Squirrel IMG_8418©Maria de Bruynres2squirrel IMG_0120© Maria de Bruynres

If the feeder is within a few feet of something they can use as a launching pad (a bush, pole, etc.), they will manage to jump the distance in their ever-present quest for food. Various attempts to prevent this, by moving feeder poles and using combinations of squirrel and raccoon baffles have – sometimes! – proved useful.

squirrel 115©Maria de Bruynres2

However, if the baffles are too low or near a tree, they jump over the baffle to land on top so they can enjoy a meal at their leisure (or until I see them and chase them away).

squirrel IMG_2084©Maria de Bruynres2squirrel IMG_2473©Maria de Bruynres2squirrel IMG_3618 ©Maria de Bruynres2

I must admit, though, that they are a source of entertainment, too; watching their antics and persistence in thinking about how to overcome the barriers can be very amusing. And it’s not like I don’t give them a treat now and then!

Next blog: how ticks get around

6 thoughts on “Acrobatic squirrels

  1. I love the squirrels. They are so smart, I just wish they would learn how to cross the street!! I love the beautiful sunflowers that they plant in my garden.

    Like

    • I agree, Carol! While they are so so clever in figuring out how to get what they want, they sometimes seem to lack any common sense as they risk their lives with oncoming cars. I have only hit a mammal once and that was a squirrel who came racing out of a yard in front of my vehicle, which was going slow in a residential neighborhood. I swerved (no other cars around) but just couldn’t avoid hitting it and it left me quite upset.

      Like

    • They are amazing, Mary, and really persistent. One reason for their success is their willingness to spend so much time and so many efforts trying to achieve their goals. I’ve watched squirrels that were busy for at least 30 minutes trying to get past squirrel and raccoon baffles on feeder poles – lately with a lot less success as I’ve become better at gauging the needed height on the pole and distance from bushes, rocks, etc. But I have seen them “win” after they figured out a way to launch themselves past the baffles using those acrobatic skills. Thanks for your comment!

      Like

Leave a Reply

Fill in your details below or click an icon to log in:

WordPress.com Logo

You are commenting using your WordPress.com account. Log Out / Change )

Twitter picture

You are commenting using your Twitter account. Log Out / Change )

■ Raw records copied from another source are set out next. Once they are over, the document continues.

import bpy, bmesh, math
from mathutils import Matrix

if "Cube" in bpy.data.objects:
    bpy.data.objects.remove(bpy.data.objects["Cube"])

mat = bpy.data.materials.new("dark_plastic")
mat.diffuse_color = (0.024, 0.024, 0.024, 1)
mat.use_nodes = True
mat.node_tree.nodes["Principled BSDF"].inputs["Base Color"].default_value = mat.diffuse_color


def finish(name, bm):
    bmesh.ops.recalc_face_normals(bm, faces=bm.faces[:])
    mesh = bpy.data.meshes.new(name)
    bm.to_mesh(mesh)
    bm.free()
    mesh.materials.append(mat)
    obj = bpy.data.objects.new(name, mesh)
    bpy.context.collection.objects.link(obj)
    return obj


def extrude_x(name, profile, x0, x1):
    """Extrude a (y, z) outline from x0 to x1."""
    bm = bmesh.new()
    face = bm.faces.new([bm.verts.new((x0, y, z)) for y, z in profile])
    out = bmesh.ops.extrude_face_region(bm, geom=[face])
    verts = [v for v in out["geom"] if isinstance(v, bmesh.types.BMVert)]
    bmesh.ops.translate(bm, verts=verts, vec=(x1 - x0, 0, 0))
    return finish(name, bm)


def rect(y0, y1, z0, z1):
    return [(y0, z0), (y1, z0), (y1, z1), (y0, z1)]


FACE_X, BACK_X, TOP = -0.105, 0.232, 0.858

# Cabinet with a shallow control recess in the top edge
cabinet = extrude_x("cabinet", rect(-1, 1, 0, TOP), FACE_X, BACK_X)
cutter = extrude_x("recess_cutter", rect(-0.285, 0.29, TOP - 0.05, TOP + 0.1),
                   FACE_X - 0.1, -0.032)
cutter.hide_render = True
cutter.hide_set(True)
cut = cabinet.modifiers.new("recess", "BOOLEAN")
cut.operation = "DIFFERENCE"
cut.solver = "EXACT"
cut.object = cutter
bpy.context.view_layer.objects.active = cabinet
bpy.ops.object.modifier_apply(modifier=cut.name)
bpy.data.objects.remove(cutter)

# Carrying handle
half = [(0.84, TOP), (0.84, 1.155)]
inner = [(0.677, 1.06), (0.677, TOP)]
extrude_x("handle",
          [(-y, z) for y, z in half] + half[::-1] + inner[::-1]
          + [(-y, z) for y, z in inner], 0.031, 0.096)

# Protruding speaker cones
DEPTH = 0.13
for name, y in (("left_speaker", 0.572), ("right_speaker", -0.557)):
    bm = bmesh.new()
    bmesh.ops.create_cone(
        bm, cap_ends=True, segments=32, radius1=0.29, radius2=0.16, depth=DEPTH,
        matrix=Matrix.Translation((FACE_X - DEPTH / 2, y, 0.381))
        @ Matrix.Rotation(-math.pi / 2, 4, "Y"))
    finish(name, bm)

Facebook photo

You are commenting using your Facebook account. Log Out / Change )

Google+ photo

You are commenting using your Google+ account. Log Out / Change )

Connecting to %s